● **Exercise details**:
Return the lines of the data below in which the string "verts" occurs.

Content starts

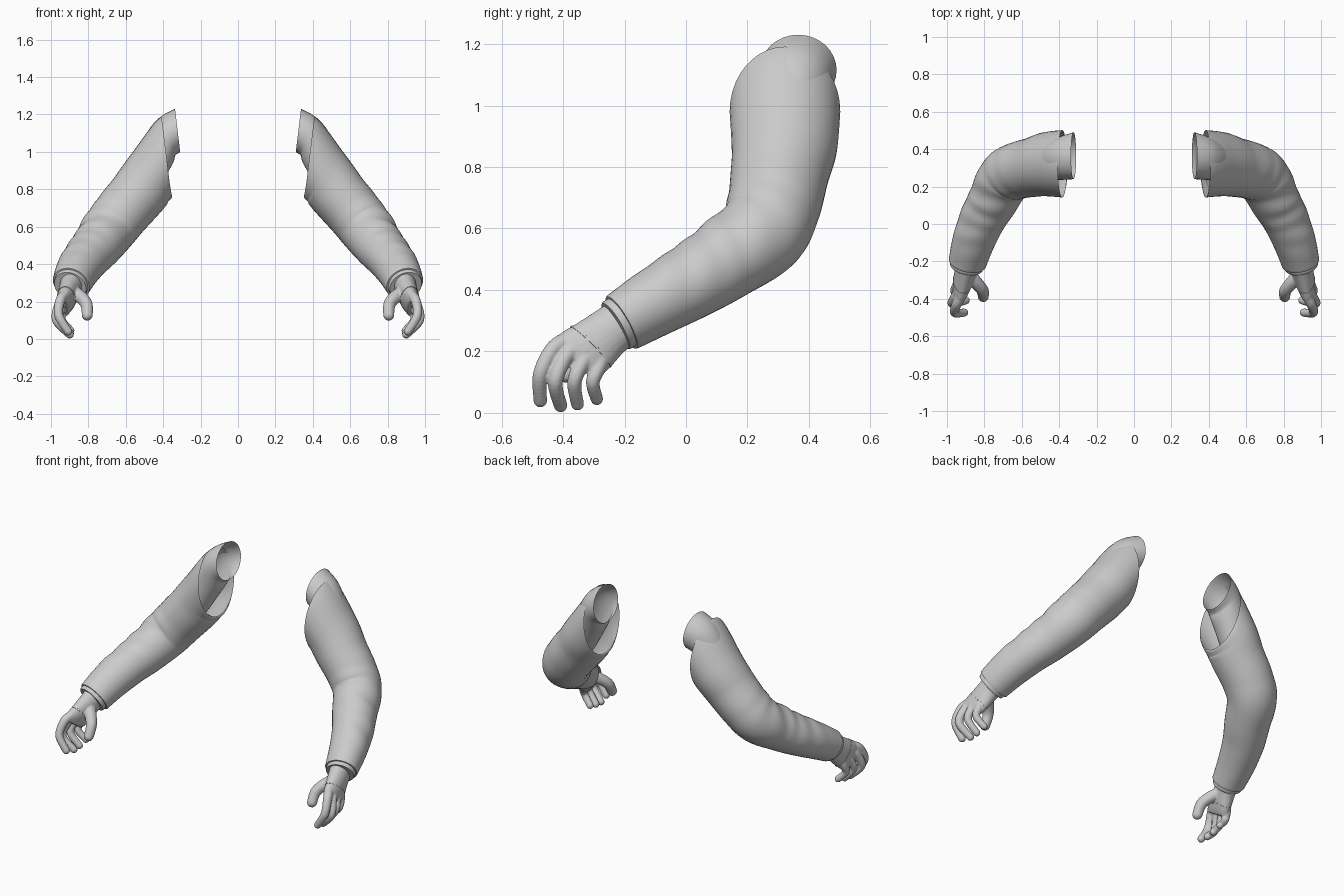
import bpy, bmesh
from math import sin, cos, pi
from mathutils import Vector

if "Cube" in bpy.data.objects:
    bpy.data.objects.remove(bpy.data.objects["Cube"])

grey = bpy.data.materials.new("plain_grey")
grey.use_nodes = True
TONE = (0.6, 0.6, 0.6, 1)
grey.diffuse_color = TONE
grey.node_tree.nodes["Principled BSDF"].inputs["Base Color"].default_value = TONE


def spline(points, s):
    """Catmull-Rom sample of a list of equal-length tuples, s in 0..1."""
    n = len(points) - 1
    i = min(int(s * n), n - 1)
    t = s * n - i
    p = [Vector(points[min(max(i + k, 0), n)]) for k in (-1, 0, 1, 2)]
    return 0.5 * (2 * p[1] + (p[2] - p[0]) * t
                  + (2 * p[0] - 5 * p[1] + 4 * p[2] - p[3]) * t ** 2
                  + (3 * p[1] - p[0] - 3 * p[2] + p[3]) * t ** 3)


def loft(bm, rings, cap_start=False, cap_end=False):
    loops = [[bm.verts.new(c) for c in ring] for ring in rings]
    for a, b in zip(loops, loops[1:]):
        for j in range(len(a)):
            k = (j + 1) % len(a)
            bm.faces.new((a[j], a[k], b[k], b[j]))
    if cap_start:
        bm.faces.new(loops[0][::-1])
    if cap_end:
        bm.faces.new(loops[-1])


def oval(center, a, b, sides, bump=lambda th: 1):
    angles = [2 * pi * j / sides for j in range(sides)]
    return [center + (a * cos(th) + b * sin(th)) * bump(th) for th in angles]


def finish(bm, name, remesh=False):
    bmesh.ops.recalc_face_normals(bm, faces=bm.faces)
    mesh = bpy.data.meshes.new(name)
    bm.to_mesh(mesh)
    bm.free()
    mesh.materials.append(grey)
    ob = bpy.data.objects.new(name, mesh)
    bpy.context.collection.objects.link(ob)
    bpy.ops.object.select_all(action="DESELECT")
    ob.select_set(True)
    bpy.context.view_layer.objects.active = ob
    bpy.ops.object.shade_smooth_by_angle(angle=0.7)
    if remesh:
        # Fuse the overlapping pieces into one soft surface
        m = ob.modifiers.new("fuse", "REMESH")
        m.mode = "VOXEL"
        m.voxel_size = 0.005
        m.use_smooth_shade = True
        ob.modifiers.new("soften", "SMOOTH").iterations = 4
    ob.modifiers.new("other_arm", "MIRROR").use_mirror_merge = False


OUTWARD = Vector((0.76, 0, 0.65))
OPENING = Vector((1, 0, -0.12))


def tube_rings(path, steps, sides, square_end, folds=0):
    """Rings along rows of (x, y, z, front-back radius, up-down radius)."""
    rings = []
    for i in range(steps + 1):
        s = i / steps
        row = spline(path, s)
        step = spline(path, min(s + .01, 1)) - spline(path, max(s - .01, 0))
        t = Vector(step[:3]).normalized()
        t = OPENING.lerp(t, min(1, s / square_end)).normalized()
        v = (OUTWARD - t * OUTWARD.dot(t)).normalized()
        u = t.cross(v)

        def bump(th):
            mask = max(0, sin(th + 0.3)) * max(0, sin(pi * min(1, max(0, (s - .3) / .66))))
            return 1 + folds * mask * (sin(s * 62 + 2 * cos(th)) + 0.6 * sin(s * 37 - 3 * th))

        rings.append(oval(Vector(row[:3]), u * row[3], v * row[4], sides, bump))
    return rings


# Outer sleeve, open at the shoulder and turned in at the cuff
sleeve_path = [
    (.383, .322, .98, .18, .213), (.465, .32, .87, .172, .165),
    (.53, .305, .78, .16, .155), (.622, .285, .672, .152, .15),
    (.69, .245, .585, .146, .146), (.752, .13, .5, .134, .134),
    (.808, .03, .435, .124, .124), (.857, -.09, .366, .111, .116),
    (.89, -.205, .297, .097, .105)]
rings = tube_rings(sleeve_path, 72, 40, 0.22, 0.022)
edge = rings[72]
mid = Vector(sleeve_path[-1][:3])
along = (mid - Vector(sleeve_path[-2][:3])).normalized()


def cuff_ring(scale, push):
    return [mid + (c - mid) * scale + along * push for c in edge]


bm = bmesh.new()
loft(bm, rings + [cuff_ring(.97, .006), cuff_ring(.86, .007)])
finish(bm, "sleeve")

# Inner sleeve showing at the shoulder
lining_path = [
    (.323, .365, 1.115, .125, .116), (.385, .352, 1.072, .116, .112),
    (.45, .335, .96, .1, .1), (.53, .31, .81, .09, .09), (.67, .26, .6, .08, .08)]
bm = bmesh.new()
loft(bm, tube_rings(lining_path, 32, 32, 0.6))
finish(bm, "shoulder_lining")

# Narrow band between cuff and hand
bm = bmesh.new()
band = [(.8, -.01), (.89, .003), (.89, .024), (.85, .03), (.6, .03)]
loft(bm, [cuff_ring(k, p) for k, p in band], cap_end=True)
finish(bm, "wrist_band")

# Hand: palm, four fingers and a thumb
palm_path = [(.888, -.205, .295, .08, .064), (.9, -.25, .263, .081, .058),
             (.915, -.3, .222, .09, .052), (.928, -.342, .19, .097, .043),
             (.936, -.36, .165, .088, .032)]
wide_wrist, wide_knuckle = Vector((0, .5, -.86)), Vector((0, .83, -.55))


def palm_ring(s, grow=1):
    row = spline(palm_path, s)
    w = wide_wrist.lerp(wide_knuckle, s).normalized()
    t = Vector((.25, -.7, -.66)).lerp(Vector((.2, -.55, -.8)), s)
    n = t.cross(w).normalized()
    return oval(Vector(row[:3]), w * row[3] * grow, n * row[4] * grow, 24)


digits = [
    # index, middle, ring, little, thumb
    (.027, [(.927, -.39, .235), (.95, -.434, .205), (.958, -.474, .125), (.908, -.474, .04)]),
    (.027, [(.933, -.355, .215), (.957, -.393, .18), (.97, -.425, .1), (.9, -.408, .024)]),
    (.026, [(.935, -.31, .2), (.951, -.338, .16), (.955, -.363, .1), (.898, -.353, .029)]),
    (.025, [(.93, -.27, .19), (.941, -.283, .15), (.943, -.303, .1), (.895, -.29, .045)]),
    (.036, [(.89, -.265, .255), (.845, -.312, .227), (.81, -.355, .185), (.806, -.388, .127)])]
bm = bmesh.new()
loft(bm, [palm_ring(i / 12) for i in range(13)], True, True)
for radius, path in digits:
    for i in range(25):
        s = i / 24
        ball = bmesh.ops.create_icosphere(bm, subdivisions=2, radius=radius * (1.1 - .25 * s))
        bmesh.ops.translate(bm, verts=ball["verts"], vec=spline(path, s))
finish(bm, "hand", remesh=True)

# Thin glove seam across the hand
bm = bmesh.new()
loft(bm, [palm_ring(s, g) for s, g in ((.53, .95), (.535, 1.02), (.56, 1.02), (.565, .95))])
finish(bm, "glove_seam")
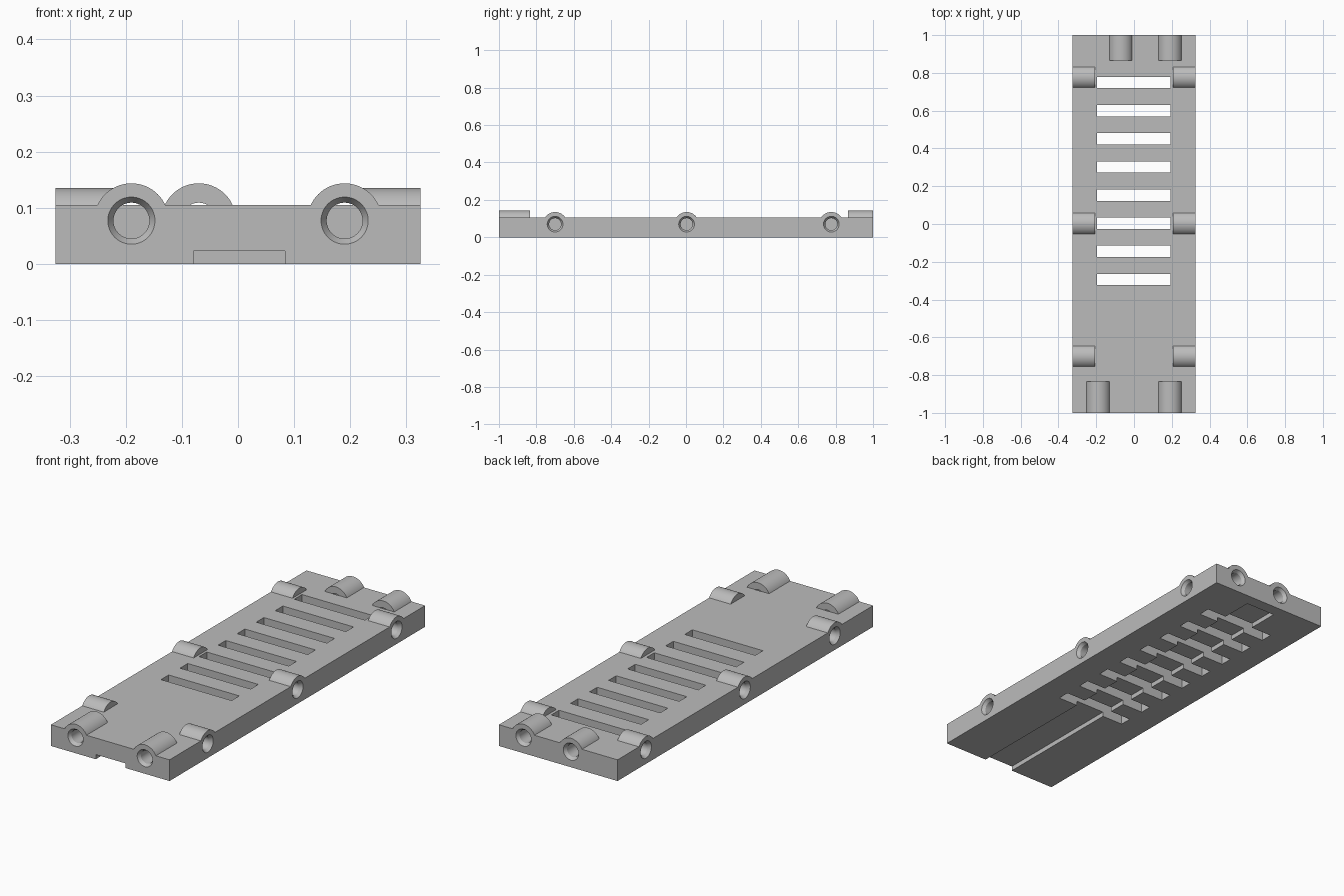
import bpy
import bmesh
from math import cos, sin, tau
from mathutils import Vector

if "Cube" in bpy.data.objects:
    bpy.data.objects.remove(bpy.data.objects["Cube"], do_unlink=True)

HALF_W, HALF_L, TOP = 0.325, 1.0, 0.105
SEGMENTS = 64

grey = bpy.data.materials.new("mid grey")
grey.use_nodes = True
grey.diffuse_color = (0.5, 0.5, 0.5, 1)
grey.node_tree.nodes["Principled BSDF"].inputs["Base Color"].default_value = (0.5, 0.5, 0.5, 1)


def finish(bm, name):
    bmesh.ops.recalc_face_normals(bm, faces=bm.faces)
    mesh = bpy.data.meshes.new(name)
    bm.to_mesh(mesh)
    bm.free()
    mesh.materials.append(grey)
    ob = bpy.data.objects.new(name, mesh)
    bpy.context.collection.objects.link(ob)
    return ob


def add_box(bm, low, high):
    low, high = Vector(low), Vector(high)
    cube = bmesh.ops.create_cube(bm, size=1)["verts"]
    bmesh.ops.scale(bm, vec=high - low, verts=cube)
    bmesh.ops.translate(bm, vec=(low + high) / 2, verts=cube)


def add_lathe(bm, mouth, inward, profile):
    """Closed round solid along a horizontal axis; profile holds (depth, radius)."""
    axis = Vector(inward)
    side = Vector((-axis.y, axis.x, 0))
    rings = []
    for depth, radius in profile:
        ring = []
        for i in range(SEGMENTS):
            a = tau * i / SEGMENTS
            offset = side * cos(a) * radius + Vector((0, 0, sin(a) * radius))
            ring.append(bm.verts.new(Vector(mouth) + axis * depth + offset))
        rings.append(ring)
    for r0, r1 in zip(rings, rings[1:]):
        for i in range(SEGMENTS):
            j = (i + 1) % SEGMENTS
            bm.faces.new((r0[i], r0[j], r1[j], r1[i]))
    bm.faces.new(rings[0])
    bm.faces.new(rings[-1])


# Sockets: mouth centre, inward direction, boss radius, boss length
sockets = []
for x in (-0.19, 0.19):
    sockets.append(((x, -HALF_L, 0.077), (0, 1, 0), 0.0665, 0.165))
for x in (-0.07, 0.19):
    sockets.append(((x, HALF_L, 0.077), (0, -1, 0), 0.0665, 0.135))
for y in (-0.70, 0.003, 0.777):
    for s in (-1, 1):
        sockets.append(((s * HALF_W, y, 0.07), (-s, 0, 0), 0.065, 0.118))

# Main plate
bm = bmesh.new()
add_box(bm, (-HALF_W, -HALF_L, 0), (HALF_W, HALF_L, TOP))
plate = finish(bm, "slotted_plate")

# Rounded bosses over each socket
bm = bmesh.new()
for mouth, inward, radius, length in sockets:
    add_lathe(bm, mouth, inward, [(0, radius), (length, radius)])
bosses = finish(bm, "bosses")

# Countersunk blind holes
bm = bmesh.new()
for mouth, inward, radius, length in sockets:
    add_lathe(bm, mouth, inward,
              [(-0.02, 0.042), (0, 0.042), (0.015, 0.032), (length, 0.032)])
holes = finish(bm, "hole_cutter")

# Row of through slots
bm = bmesh.new()
for i in range(8):
    y = -0.294 + 0.149 * i
    add_box(bm, (-0.195, y - 0.03, -0.1), (0.192, y + 0.03, 0.3))
slots = finish(bm, "slot_cutter")

# Long groove underneath, open at the front
bm = bmesh.new()
add_box(bm, (-0.079, -1.1, -0.1), (0.084, 0.94, 0.023))
groove = finish(bm, "groove_cutter")

# Combine the parts
tools = ((bosses, 'UNION'), (holes, 'DIFFERENCE'), (slots, 'DIFFERENCE'), (groove, 'DIFFERENCE'))
for tool, operation in tools:
    mod = plate.modifiers.new(tool.name, 'BOOLEAN')
    mod.operation = operation
    mod.solver = 'EXACT'
    mod.object = tool
bpy.context.view_layer.update()
result = bpy.data.meshes.new_from_object(plate.evaluated_get(bpy.context.evaluated_depsgraph_get()))
plate.modifiers.clear()
plate.data = result
for tool, _ in tools:
    bpy.data.objects.remove(tool, do_unlink=True)

bpy.ops.object.select_all(action='DESELECT')
plate.select_set(True)
bpy.context.view_layer.objects.active = plate
bpy.ops.object.shade_smooth_by_angle(angle=0.5)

Content ends

● **Your response**:
    loops = [[bm.verts.new(c) for c in ring] for ring in rings]
        bmesh.ops.translate(bm, verts=ball["verts"], vec=spline(path, s))
    cube = bmesh.ops.create_cube(bm, size=1)["verts"]
    bmesh.ops.scale(bm, vec=high - low, verts=cube)
    bmesh.ops.translate(bm, vec=(low + high) / 2, verts=cube)
            ring.append(bm.verts.new(Vector(mouth) + axis * depth + offset))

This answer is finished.